Elson doesn’t perform religious rites for non-Jewish soldiers, but he does provide spiritual succor and guidance for troops of any faith.
“We minister to our own, we provide for others and we care for all,” he said.
Rabbi Joseph Brodie, vice president for student affairs at JTS, said his former student is particularly well-suited for military chaplaincy.
“He’s got a very good ear to listen,” Brodie said. “I think he’s non-judgmental. He will service not just Jews of all stripes but people of all faiths. He’s committed to interfaith work.”
Military chaplaincy is a unique sort of rabbinate, said Rabbi Nathan Landman, deputy director of the JWB Jewish Chaplains Council, the primary agency that recruits and serves military chaplains.
“One of the most fulfilling aspects is that most people in the American military come not from the large cities of great Jewish concentrations, but from more rural areas,” said Landman, who served as a chaplain in the U.S. Air Force.
“A rabbi in uniform has an opportunity to create a positive attitude toward Jews among those who have never encountered them before, on a large scale,” he said.
Elson had just such an opportunity in Iraq.
Military chaplains do not carry weapons. Instead, they are assigned “chaplain’s assistants,” soldiers who shadow them constantly as bodyguards. Elson’s assistant was a southern Baptist.
“He said, ‘I recognize you’re one of God’s Chosen People, and I’m going to take care of you,’ ” Elson recalled. “And that he did.”
Shortly after the war began, after securing the Ramallah oil field in Iraq, Elson’s regiment fought its way through a gauntlet of Iraqi soldiers in the town of Nasariyah, taking heavy enemy fire and casualties.
When they finally emerged on the northern side of the city, they were ambushed by units of Iraq’s Special Republican Guards.
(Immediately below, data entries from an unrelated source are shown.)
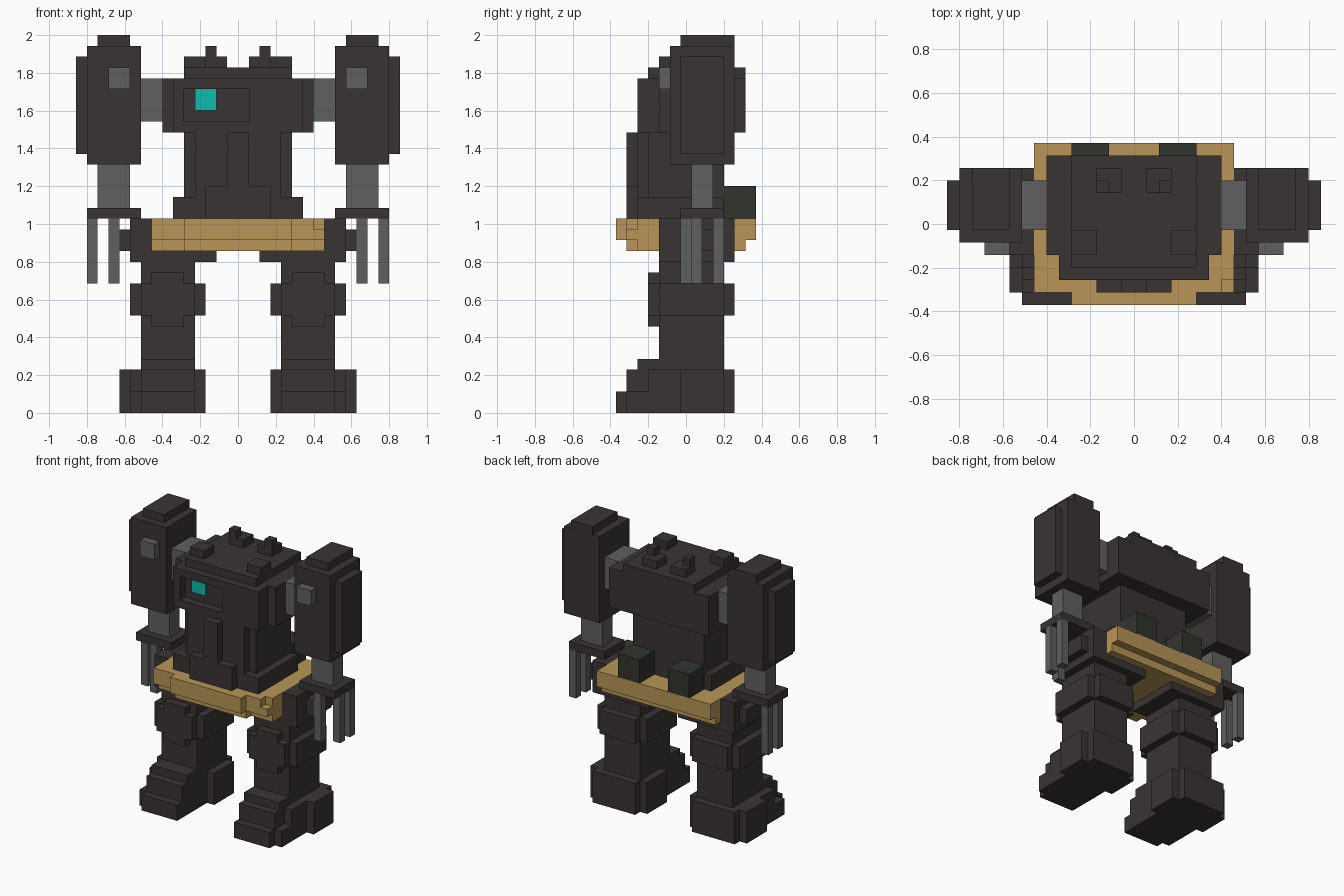
import bpy, bmesh

cube = bpy.data.objects.get("Cube")
if cube:
    bpy.data.objects.remove(cube, do_unlink=True)

U = 2 / 35  # one block of the grid


def material(name, rgb):
    m = bpy.data.materials.new(name)
    m.use_nodes = True
    col = (*rgb, 1)
    m.diffuse_color = col
    bsdf = next(n for n in m.node_tree.nodes if n.type == 'BSDF_PRINCIPLED')
    bsdf.inputs["Base Color"].default_value = col
    return m


DARK = material("dark brown", (0.042, 0.034, 0.034))
OLIVE = material("dark olive", (0.030, 0.034, 0.027))
GREY = material("mid grey", (0.115, 0.115, 0.115))
TAN = material("tan", (0.48, 0.30, 0.095))
CYAN = material("cyan", (0.005, 0.50, 0.43))


def part(name, mat, *boxes, side=1):
    """Join boxes (x0, x1, y0, y1, z0, z1) in blocks; y counts from the front."""
    bm = bmesh.new()
    for x0, x1, y0, y1, z0, z1 in boxes:
        if side < 0:
            x0, x1 = -x1, -x0
        vs = bmesh.ops.create_cube(bm, size=1)["verts"]
        for v in vs:
            v.co.x = (x0 if v.co.x < 0 else x1) * U
            v.co.y = ((y0 if v.co.y < 0 else y1) - 6.5) * U
            v.co.z = (z0 if v.co.z < 0 else z1) * U
    me = bpy.data.meshes.new(name)
    bm.to_mesh(me)
    bm.free()
    me.materials.append(mat)
    ob = bpy.data.objects.new(name, me)
    bpy.context.collection.objects.link(ob)
    return ob


# Cab with a window recess, stepped sides and roof
part("cab", DARK,
     (-6, 6, 3, 12, 26, 31), (-7, 7, 4, 12, 26, 31), (-5, 5, 3, 12, 31, 32),
     (-6, -5, 2, 3, 26, 31), (1, 6, 2, 3, 26, 31),
     (-5, 1, 2, 3, 26, 27), (-5, 1, 2, 3, 30, 31))
part("window", CYAN, (-4, -2, 2.85, 3.0, 28, 30))

# Waist with a flared base and a front column
part("waist", DARK,
     (-5, 5, 3, 10, 18, 26), (-4, 4, 2, 3, 18, 26), (-1, 1, 1, 2, 18, 26),
     (-6, 6, 2, 10, 18, 20), (-3, 3, 1, 2, 18, 21))

# Belt: stepped front and back, one notched front corner
part("belt", TAN,
     (-8, 8, 2, 12, 15, 18), (-5, 5, 1, 2, 15, 16),
     (-8, 8, 1, 2, 16, 17), (-8, 7, 1, 2, 17, 18),
     (-5, 5, 0, 1, 16, 18), (-8, 8, 12, 13, 16, 18))

for side, s in (("left", 1), ("right", -1)):
    # Roof fittings
    part(side + "_roof_fittings", DARK,
         (3, 5, 4, 6, 32, 33), (1, 3, 9, 11, 32, 33), (2, 3, 9, 10, 33, 34), side=s)
    # Box behind the waist
    part(side + "_back_box", OLIVE, (2, 5, 10, 13, 18, 21), side=s)

    # Arm
    part(side + "_shoulder_joint", GREY, (7, 9, 6, 10, 27, 31), side=s)
    part(side + "_upper_arm", DARK,
         (9, 14, 5, 11, 23, 34), (14, 15, 6, 10, 24, 33), (10, 13, 6, 11, 34, 35), side=s)
    part(side + "_arm_lamp", GREY, (10, 12, 4, 5, 30, 32), side=s)
    part(side + "_forearm", GREY, (10, 13, 7, 9, 19, 23), side=s)
    part(side + "_wrist_plate", DARK, (9, 14, 6, 10, 18, 19), side=s)
    part(side + "_fingers", GREY,
         *[(x, x + 1, y, y + 1, 12, 18) for x, y in ((11, 6), (13, 7), (13, 9))], side=s)

    # Leg
    part(side + "_hip", DARK,
         (2, 10, 4, 11, 14, 15), (8, 10, 4, 11, 15, 18), (10, 11, 6, 10, 15, 17), side=s)
    part(side + "_leg", DARK, (4, 9, 4, 10, 4, 14), side=s)
    part(side + "_knee", DARK,
         (4, 9, 3, 11, 9, 12), (3, 10, 4, 10, 9, 12), (5, 8, 3, 4, 8, 13), side=s)
    part(side + "_foot", DARK,
         (4, 9, 0, 1, 0, 2), (4, 10, 1, 11, 0, 2), (4, 9, 1, 3, 2, 4),
         (4, 10, 3, 11, 2, 4), (3, 11, 6, 10, 0, 4), (4, 9, 2, 4, 4, 5), side=s)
An intense firefight erupted.
“It was there that, for the first of three times,” the chaplain’s assistant “literally covered me with his body and returned fire,” Elson said. “He was awarded the Navy Marine Corps bronze star for his bravery that day.
“When this firefight was all over and we had the chance to comfort the wounded and take care of our dead, I sat in the Humvee almost in a daze,” Elson said.
“I was scared and I was wet. It had rained and hailed all day and all night,” he continued. “For 24 hours there was hail, there was rain, there was a sandstorm. I actually remember going to my battalion commander and saying, ‘Look, we have the hail, the dust. If I see locusts I know we’re in real trouble.’ “
Now finishing his eighteenth year in the U.S. military, Elson was awarded the Meritorious Service Medal for his service in Operation Iraqi Freedom.
Elson, who is married with three young children, also has served in Okinawa; Charleston, S.C.; Naples; Newport, R.I.; Albany; and at the Naval Academy in Annapolis, Md. He now is stationed in California.
As he addressed the JTS audience, the Marines with whom Elson served — “my guys,” he called them — were taking part in the battle for Falluja, a hotbed of the Iraqi insurgency.
It’s “horrible” sitting back in the United States wondering about the fate of his minions in the Marines, Elson said, but it has given him time to reflect on his Iraq experience.
“It’s changed me. It’s made me realize the wealth Judaism has and that, in almost any situation, there’s something that Judaism has to offer,” he said. “I felt very rabbi-ish in Iraq. Both this trip and the last trip, I felt that, my entire life, I was preparing for that. I was really honored to be able to go and serve with them. They’re my congregation. Great men and women.”
And Elson can now add one more figure to his unusual Iraqi battle mathematics: four months. That’s the amount of time remaining until “his guys” are scheduled to come home.